_Description of the task_
The entries are given below. Output each one unchanged.

++++++++

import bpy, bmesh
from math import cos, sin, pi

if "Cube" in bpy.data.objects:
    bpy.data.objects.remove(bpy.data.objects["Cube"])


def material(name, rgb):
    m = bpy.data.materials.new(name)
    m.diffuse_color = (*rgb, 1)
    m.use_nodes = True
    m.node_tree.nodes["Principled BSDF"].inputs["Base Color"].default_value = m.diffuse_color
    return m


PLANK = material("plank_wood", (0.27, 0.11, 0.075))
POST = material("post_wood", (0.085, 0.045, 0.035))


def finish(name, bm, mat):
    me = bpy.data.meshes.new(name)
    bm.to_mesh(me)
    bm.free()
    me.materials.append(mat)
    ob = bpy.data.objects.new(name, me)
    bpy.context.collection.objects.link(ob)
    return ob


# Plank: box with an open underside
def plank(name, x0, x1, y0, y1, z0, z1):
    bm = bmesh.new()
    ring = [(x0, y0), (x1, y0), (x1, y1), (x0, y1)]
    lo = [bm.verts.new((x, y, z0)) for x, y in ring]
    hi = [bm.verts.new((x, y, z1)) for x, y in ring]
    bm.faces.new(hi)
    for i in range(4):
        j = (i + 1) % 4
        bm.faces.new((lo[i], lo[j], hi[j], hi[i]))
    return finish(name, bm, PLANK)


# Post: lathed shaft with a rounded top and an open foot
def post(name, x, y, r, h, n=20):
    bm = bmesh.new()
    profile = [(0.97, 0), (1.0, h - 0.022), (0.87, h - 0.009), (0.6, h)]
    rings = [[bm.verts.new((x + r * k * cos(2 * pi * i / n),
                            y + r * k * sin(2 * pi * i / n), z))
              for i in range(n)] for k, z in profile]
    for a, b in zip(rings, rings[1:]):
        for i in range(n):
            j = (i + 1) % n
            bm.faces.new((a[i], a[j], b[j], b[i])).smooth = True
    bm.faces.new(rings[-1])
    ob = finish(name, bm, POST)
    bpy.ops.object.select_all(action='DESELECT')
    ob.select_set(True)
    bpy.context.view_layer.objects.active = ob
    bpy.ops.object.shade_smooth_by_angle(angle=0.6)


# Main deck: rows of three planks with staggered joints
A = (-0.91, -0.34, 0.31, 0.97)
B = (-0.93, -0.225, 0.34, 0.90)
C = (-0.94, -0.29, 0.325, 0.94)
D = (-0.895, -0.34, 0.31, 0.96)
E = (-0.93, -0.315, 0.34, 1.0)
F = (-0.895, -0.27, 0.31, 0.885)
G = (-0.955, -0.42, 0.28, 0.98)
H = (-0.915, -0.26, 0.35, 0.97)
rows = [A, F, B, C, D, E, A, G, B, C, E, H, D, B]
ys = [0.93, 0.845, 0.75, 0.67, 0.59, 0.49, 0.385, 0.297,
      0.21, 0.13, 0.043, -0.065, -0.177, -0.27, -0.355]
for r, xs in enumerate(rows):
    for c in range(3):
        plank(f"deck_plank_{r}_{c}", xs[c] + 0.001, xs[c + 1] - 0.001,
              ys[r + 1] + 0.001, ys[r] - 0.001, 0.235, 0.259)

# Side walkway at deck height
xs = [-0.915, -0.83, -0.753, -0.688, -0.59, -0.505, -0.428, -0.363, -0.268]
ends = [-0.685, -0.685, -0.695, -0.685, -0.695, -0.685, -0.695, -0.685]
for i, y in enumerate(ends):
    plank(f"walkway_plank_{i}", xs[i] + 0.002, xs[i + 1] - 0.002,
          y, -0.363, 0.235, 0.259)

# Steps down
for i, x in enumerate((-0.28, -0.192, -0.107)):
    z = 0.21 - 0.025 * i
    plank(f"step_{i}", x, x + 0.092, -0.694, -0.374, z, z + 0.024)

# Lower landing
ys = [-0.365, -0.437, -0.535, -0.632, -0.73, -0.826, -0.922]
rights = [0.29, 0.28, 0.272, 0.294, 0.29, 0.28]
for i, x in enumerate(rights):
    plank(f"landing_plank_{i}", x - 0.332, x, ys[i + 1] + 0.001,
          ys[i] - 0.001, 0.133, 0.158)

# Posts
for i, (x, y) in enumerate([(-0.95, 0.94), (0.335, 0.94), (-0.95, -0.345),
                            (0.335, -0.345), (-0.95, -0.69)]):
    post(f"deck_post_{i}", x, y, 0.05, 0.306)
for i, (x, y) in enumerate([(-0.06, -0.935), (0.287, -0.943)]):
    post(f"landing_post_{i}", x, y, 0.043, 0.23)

++++++++

_Expected output_
import bpy, bmesh
from math import cos, sin, pi

if "Cube" in bpy.data.objects:
    bpy.data.objects.remove(bpy.data.objects["Cube"])


def material(name, rgb):
    m = bpy.data.materials.new(name)
    m.diffuse_color = (*rgb, 1)
    m.use_nodes = True
    m.node_tree.nodes["Principled BSDF"].inputs["Base Color"].default_value = m.diffuse_color
    return m


PLANK = material("plank_wood", (0.27, 0.11, 0.075))
POST = material("post_wood", (0.085, 0.045, 0.035))


def finish(name, bm, mat):
    me = bpy.data.meshes.new(name)
    bm.to_mesh(me)
    bm.free()
    me.materials.append(mat)
    ob = bpy.data.objects.new(name, me)
    bpy.context.collection.objects.link(ob)
    return ob


# Plank: box with an open underside
def plank(name, x0, x1, y0, y1, z0, z1):
    bm = bmesh.new()
    ring = [(x0, y0), (x1, y0), (x1, y1), (x0, y1)]
    lo = [bm.verts.new((x, y, z0)) for x, y in ring]
    hi = [bm.verts.new((x, y, z1)) for x, y in ring]
    bm.faces.new(hi)
    for i in range(4):
        j = (i + 1) % 4
        bm.faces.new((lo[i], lo[j], hi[j], hi[i]))
    return finish(name, bm, PLANK)


# Post: lathed shaft with a rounded top and an open foot
def post(name, x, y, r, h, n=20):
    bm = bmesh.new()
    profile = [(0.97, 0), (1.0, h - 0.022), (0.87, h - 0.009), (0.6, h)]
    rings = [[bm.verts.new((x + r * k * cos(2 * pi * i / n),
                            y + r * k * sin(2 * pi * i / n), z))
              for i in range(n)] for k, z in profile]
    for a, b in zip(rings, rings[1:]):
        for i in range(n):
            j = (i + 1) % n
            bm.faces.new((a[i], a[j], b[j], b[i])).smooth = True
    bm.faces.new(rings[-1])
    ob = finish(name, bm, POST)
    bpy.ops.object.select_all(action='DESELECT')
    ob.select_set(True)
    bpy.context.view_layer.objects.active = ob
    bpy.ops.object.shade_smooth_by_angle(angle=0.6)


# Main deck: rows of three planks with staggered joints
A = (-0.91, -0.34, 0.31, 0.97)
B = (-0.93, -0.225, 0.34, 0.90)
C = (-0.94, -0.29, 0.325, 0.94)
D = (-0.895, -0.34, 0.31, 0.96)
E = (-0.93, -0.315, 0.34, 1.0)
F = (-0.895, -0.27, 0.31, 0.885)
G = (-0.955, -0.42, 0.28, 0.98)
H = (-0.915, -0.26, 0.35, 0.97)
rows = [A, F, B, C, D, E, A, G, B, C, E, H, D, B]
ys = [0.93, 0.845, 0.75, 0.67, 0.59, 0.49, 0.385, 0.297,
      0.21, 0.13, 0.043, -0.065, -0.177, -0.27, -0.355]
for r, xs in enumerate(rows):
    for c in range(3):
        plank(f"deck_plank_{r}_{c}", xs[c] + 0.001, xs[c + 1] - 0.001,
              ys[r + 1] + 0.001, ys[r] - 0.001, 0.235, 0.259)

# Side walkway at deck height
xs = [-0.915, -0.83, -0.753, -0.688, -0.59, -0.505, -0.428, -0.363, -0.268]
ends = [-0.685, -0.685, -0.695, -0.685, -0.695, -0.685, -0.695, -0.685]
for i, y in enumerate(ends):
    plank(f"walkway_plank_{i}", xs[i] + 0.002, xs[i + 1] - 0.002,
          y, -0.363, 0.235, 0.259)

# Steps down
for i, x in enumerate((-0.28, -0.192, -0.107)):
    z = 0.21 - 0.025 * i
    plank(f"step_{i}", x, x + 0.092, -0.694, -0.374, z, z + 0.024)

# Lower landing
ys = [-0.365, -0.437, -0.535, -0.632, -0.73, -0.826, -0.922]
rights = [0.29, 0.28, 0.272, 0.294, 0.29, 0.28]
for i, x in enumerate(rights):
    plank(f"landing_plank_{i}", x - 0.332, x, ys[i + 1] + 0.001,
          ys[i] - 0.001, 0.133, 0.158)

# Posts
for i, (x, y) in enumerate([(-0.95, 0.94), (0.335, 0.94), (-0.95, -0.345),
                            (0.335, -0.345), (-0.95, -0.69)]):
    post(f"deck_post_{i}", x, y, 0.05, 0.306)
for i, (x, y) in enumerate([(-0.06, -0.935), (0.287, -0.943)]):
    post(f"landing_post_{i}", x, y, 0.043, 0.23)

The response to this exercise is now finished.